● **Instructions for the task**:
State how many lines of the data below hold the string "steel", giving nothing but the number.

● **Records to process**:
Content starts

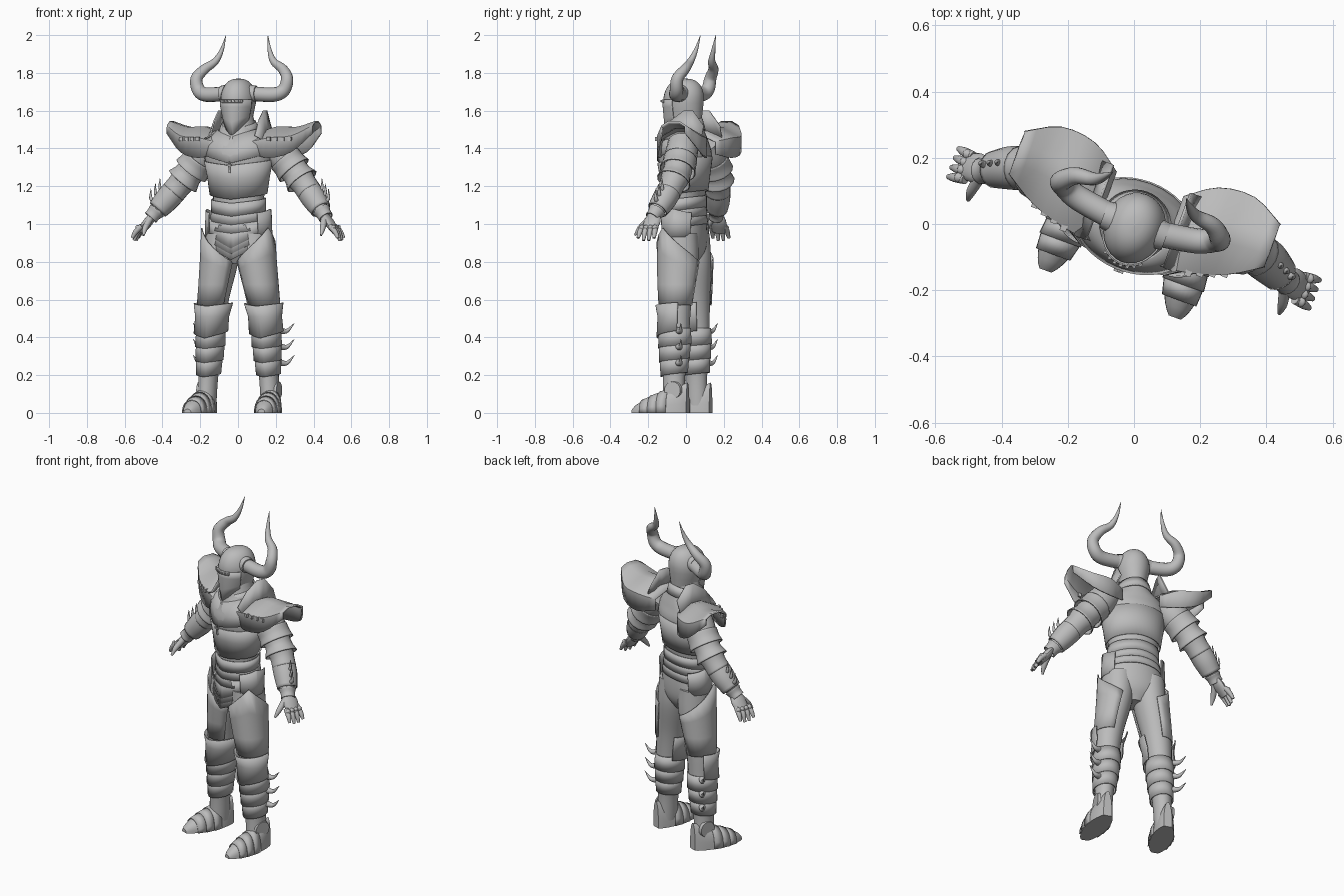
import bpy, math
from mathutils import Vector, Matrix

if "Cube" in bpy.data.objects:
    bpy.data.objects.remove(bpy.data.objects["Cube"])

GREY = (0.5, 0.5, 0.5, 1)
steel = bpy.data.materials.new("grey_steel")
steel.use_nodes = True
steel.diffuse_color = GREY
steel.node_tree.nodes["Principled BSDF"].inputs["Base Color"].default_value = GREY

TURN = Matrix.Rotation(math.radians(-20), 3, "Z")
parts = []


def mesh(name, verts, faces, pair=False, thick=0):
    """One object, or a mirrored left and right pair, turned to the stance."""
    for side, sign in [("left_", 1), ("right_", -1)] if pair else [("", 1)]:
        data = bpy.data.meshes.new(side + name)
        data.from_pydata([TURN @ Vector((x * sign, y, z)) for x, y, z in verts], [], [f[::sign] for f in faces])
        data.materials.append(steel)
        part = bpy.data.objects.new(side + name, data)
        bpy.context.collection.objects.link(part)
        if thick:
            shell = part.modifiers.new("thickness", "SOLIDIFY")
            shell.thickness, shell.offset = thick, 0
        parts.append(part)


def loft(name, rings, closed=True, cap=True, **options):
    """Skin a list of rings, or of open strips."""
    size = len(rings[0])
    verts = [point for ring in rings for point in ring]
    faces = []
    for row in range(len(rings) - 1):
        for j in range(size if closed else size - 1):
            low, nxt = row * size, (j + 1) % size
            faces.append((low + j, low + nxt, low + size + nxt, low + size + j))
    if closed and cap:
        faces += [tuple(range(size))[::-1], tuple(range(len(verts) - size, len(verts)))]
    mesh(name, verts, faces, **options)


def smooth(points, steps=5):
    """Smooth curve through tuples of any length."""
    p = [Vector(q) for q in points]
    p = [2 * p[0] - p[1]] + p + [2 * p[-1] - p[-2]]
    curve = []
    for a, b, c, d in zip(p, p[1:], p[2:], p[3:]):
        for t in (j / steps for j in range(steps)):
            curve.append(b + t * (c - a + t * (2 * a - 5 * b + 4 * c - d + t * (3 * b - a - 3 * c + d))) / 2)
    return curve + [p[-2]]


def tube(name, points, sides=16, squash=1, **options):
    """Round sweep through (x, y, z, radius)."""
    path = smooth(points)
    rings = []
    for i, here in enumerate(path):
        ahead, behind = path[min(i + 1, len(path) - 1)], path[max(i - 1, 0)]
        along = (ahead.xyz - behind.xyz).normalized()
        across = along.cross(Vector((0, 1, 0) if abs(along.y) < 0.85 else (1, 0, 0))).normalized()
        depth = across.cross(along)
        turns = [math.tau * j / sides for j in range(sides)]
        rings.append([here.xyz + here.w * (across * squash * math.cos(a) + depth * math.sin(a)) for a in turns])
    loft(name, rings, **options)


def oval(cx, z, rx, ry, sides=28):
    return [(cx + rx * math.sin(a), -ry * math.cos(a), z) for a in (math.tau * j / sides for j in range(sides))]


def section(keys, z):
    """Centre and radii of a body profile at height z."""
    rows = sorted(keys)
    z = min(max(z, rows[0][0]), rows[-1][0])
    for low, high in zip(rows, rows[1:]):
        if z <= high[0]:
            return Vector(low).lerp(Vector(high), (z - low[0]) / (high[0] - low[0]))[1:]


def band(name, keys, rows, mid=0, half=180, steps=40, **options):
    """Plate wrapped on a profile: rows (z, gap, dip); dip lowers its middle to a point."""
    strips, full = [], half == 180
    for z, gap, dip in rows:
        cx, rx, ry = section(keys, z)
        strip = []
        for t in (2 * j / steps - 1 for j in range(steps if full else steps + 1)):
            a = math.radians(mid + half * t)
            strip.append((cx + (rx + gap) * math.sin(a), -(ry + gap) * math.cos(a), z - dip * (1 - abs(t)) ** 1.3))
        strips.append(strip)
    loft(name, strips, closed=full, cap=False, thick=0.006, **options)


def box(name, centre, size, **options):
    signs = [Vector((x, y, z)) / 2 for x in (-1, 1) for y in (-1, 1) for z in (-1, 1)]
    verts = [Vector(centre) + sign * Vector(size) for sign in signs]
    mesh(name, verts, [(0, 1, 3, 2), (4, 6, 7, 5), (0, 4, 5, 1), (2, 3, 7, 6), (0, 2, 6, 4), (1, 5, 7, 3)], **options)


# Body profiles: height, centre x, half width, half depth
TORSO = [(.79, 0, .06, .06), (.86, 0, .16, .1), (.95, 0, .17, .11), (1.1, 0, .138, .1), (1.2, 0, .15, .11),
         (1.35, 0, .185, .136), (1.43, 0, .17, .12), (1.5, 0, .1, .1), (1.6, 0, .07, .07)]
LEG = [(.95, .09, .09, .1), (.8, .1, .09, .105), (.6, .14, .08, .085), (.45, .155, .07, .078),
       (.35, .16, .068, .078), (.2, .17, .052, .06), (.04, .18, .05, .06)]
HEAD = [(1.5, 0, .06, .1), (1.65, 0, .093, .118), (1.7, 0, .09, .11)]
loft("torso", [oval(cx, z, rx, ry) for z, cx, rx, ry in smooth(TORSO)])
loft("leg", [oval(cx, z, rx, ry) for z, cx, rx, ry in smooth(LEG)], pair=True)

# Breastplate and collar
band("breastplate", TORSO, [(1.36, .003, .05), (1.26, .004, .02), (1.18, .007, .05)])
band("neck_plate", TORSO, [(1.5, .008, .04), (1.43, .008, .05), (1.37, .008, .05)], half=75)
band("collar", TORSO, [(1.56, .008, .06), (1.5, .006, .05)])
tube("pendant_cord", [(0, -.145, 1.33, .004), (0, -.14, 1.27, .006)])
box("pendant_bar", (0, -.145, 1.31), (.03, .01, .008))

# Waist lames, pointed skirt and hip plates
for i in range(3):
    top = 1.15 - i * .045
    band("waist_lame", TORSO, [(top, .002, .04), (top - .06, .006, .05)])
    top = 1.04 - i * .03
    band("skirt_lame", TORSO, [(top, .004, .06), (top - .05, .01, .12)], half=100)
band("hip_plate", TORSO, [(1.06, .03, -.02), (1, .02, 0), (.93, .015, 0)], mid=90, half=40, pair=True)

# Helmet: tapered cheeks with a pointed chin, then a dome
rings = []
for i in range(4):
    z = 1.52 + i * .04
    cx, rx, ry = section(HEAD, z)
    rings.append([(x, y * (1 if y < 0 else .85), z - (3 - i) * .02 * max(0, -y / ry) ** 3)
                  for x, y, z in oval(cx, z, rx, ry)])
for a in (math.radians(10 * i) for i in range(1, 10)):
    shrink = math.cos(a) ** .8
    rings.append([(x, y * (1 if y < 0 else .85 + .1 * math.sin(a)), z)
                  for x, y, z in oval(0, 1.65 + .12 * math.sin(a), .093 * shrink, .118 * shrink)])
loft("helmet", rings)
band("face_plate", HEAD, [(1.66, .002, 0), (1.62, .004, 0), (1.57, .004, .03), (1.53, .002, .065)], half=70)
band("eye_slot_frame", HEAD, [(1.66, .005, 0), (1.642, .007, 0)], half=36)
for i in range(-3, 4):
    box("eye_slot_bar", (.1 * math.sin(i / 5), -.127 * math.cos(i / 5), 1.651), (.01, .01, .012))

# Horns
HORN = [(.07, 0, 1.69), (.19, .02, 1.685), (.24, .04, 1.71), (.255, .05, 1.77), (.22, .08, 1.82),
        (.165, .09, 1.86), (.135, .11, 1.92), (.118, .13, 2)]
tube("horn", [(*point, .038 * (1.02 - (i / 7) ** 2)) for i, point in enumerate(HORN)], pair=True)
tube("horn_socket", [(.07, 0, 1.69, .047), (.1, 0, 1.69, .042)], pair=True)

# Shoulder plates: every arch follows one rule from (x, front, back, top, rim)
strips = []
for x, front, back, top, rim in smooth([(.11, -.085, .13, 1.47, 1.37), (.2, -.075, .19, 1.51, 1.35),
                                        (.31, -.04, .2, 1.51, 1.38), (.41, .02, .15, 1.54, 1.48)], 3):
    edge, middle = rim + .65 * (top - rim), (front + back) / 2
    strips.append([(x, front, rim), (x, front, edge), (x, middle - .03, top),
                   (x, middle + .03, top), (x, back, edge), (x, back, rim)])
loft("shoulder_plate", strips, closed=False, pair=True, thick=.01)
for i in range(4):
    box("shoulder_stud", (.2 + i * .035, -.075 + i * .012, 1.45), (.02, .03, .02), pair=True)
FIN = [(-.09, 1.47), (-.03, 1.55), (.04, 1.6), (.09, 1.6), (.15, 1.52)]
loft("shoulder_fin", [[(.16, y, 1.45) for y, z in FIN], [(.125, y, z) for y, z in FIN]],
     closed=False, pair=True, thick=.008)

# Arms: everything sits on one slightly bowed line from shoulder to wrist
SHOULDER, WRIST = Vector((.17, .05, 1.43)), Vector((.485, 0, 1.045))


def arm(t, radius):
    bow = Vector((0, .035 * math.sin(math.pi * t), 0))
    return (*(SHOULDER.lerp(WRIST, t) + bow), radius)


tube("arm", [arm(0, .08), arm(.2, .085), arm(.5, .06), arm(.65, .06), arm(1, .035)], pair=True)
for name, start, end, narrow, wide in [("upper_arm_lame", .22, .38, .087, .095), ("lower_arm_lame", .35, .53, .074, .09),
                                       ("elbow_plate", .68, .48, .064, .073), ("forearm_plate", .62, .92, .063, .053),
                                       ("gauntlet_cuff", 1.03, .93, .037, .045)]:
    tube(name, [arm(start, narrow), arm((start + end) / 2, narrow), arm(end, wide)], cap=False, thick=.006, pair=True)
for i in range(3):
    x, y, z, _ = arm(.75 + i * .07, 0)
    tube("forearm_spike", [(x + .03, y, z + .03, .013), (x + .05, y, z + .05, .009), (x + .05, y, z + .1, .001)], pair=True)

# Gauntlet hands
tube("palm", [(.48, 0, 1.05, .034), (.51, 0, 1.01, .046), (.55, -.01, .96, .036)], squash=.5, pair=True)
for i in range(4):
    y, lift = i * .025 - .045, abs(i - 1.5) / 80
    tube("finger", [(.53, y, .99, .014), (.56, y * 1.1, .96, .014), (.58, y * 1.2, .907 + lift, .008)], pair=True)
    tube("knuckle", [(.54, y, .99, .008), (.55, y, .98, .016), (.56, y, .97, .006)], pair=True)
tube("thumb", [(.49, -.02, 1.03, .018), (.5, -.07, .98, .015), (.5, -.1, .94, .006)], pair=True)

# Leg armour
band("thigh_plate", LEG, [(.8, .01, -.18), (.76, .01, -.08), (.68, .009, 0), (.57, .006, 0)], mid=60, half=120, steps=12, pair=True)
band("knee_plate", LEG, [(.585, .022, .02), (.51, .012, 0), (.435, .018, .04)], half=115, pair=True)
for i in range(3):
    top = .45 - i * .075
    band("shin_lame", LEG, [(top, .004, 0), (top - .085, .009, .025)], pair=True)
    x, y, z = .22, .045, .435 - i * .085
    tube("shin_spike", [(x, y, z, .018), (x + .03, y + .02, z, .011), (x + .065, y + .035, z + .04, .001)], pair=True)


# Boots: one arch rule from heel to toe, with raised lames over the instep
def boot(f, gap=0):
    wide = .063 * math.sin(math.pi * (.05 + .92 * f)) ** .5 + gap
    high = .02 + .14 * (1 - f) ** .7 + gap
    turns = [math.pi * j / 14 for j in range(15)]
    return [(.178 + .03 * f + wide * math.cos(a), .08 - .3 * f, high * math.sin(a) ** .75) for a in turns]


loft("boot", [boot(i / 20) for i in range(21)], pair=True)
for i in range(3):
    start = .33 + i * .16
    loft("boot_lame", [boot(start, .001), boot(start + .17, .005)], closed=False, pair=True, thick=.005)
tube("ankle_plate", [(.21, .01, .12, .05), (.226, .01, .12, .045)], sides=24, pair=True)

# Centre the figure and keep the armour edges sharp
points = [v.co for part in parts for v in part.data.vertices]
centre = [(min(p[i] for p in points) + max(p[i] for p in points)) / 2 for i in range(2)]
bpy.ops.object.select_all(action="DESELECT")
for part in parts:
    part.location = (-centre[0], -centre[1], 0)
    part.select_set(True)
bpy.context.view_layer.objects.active = parts[0]
bpy.ops.object.shade_smooth_by_angle(angle=math.radians(35))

Content ends

● **Exercise answer**:
5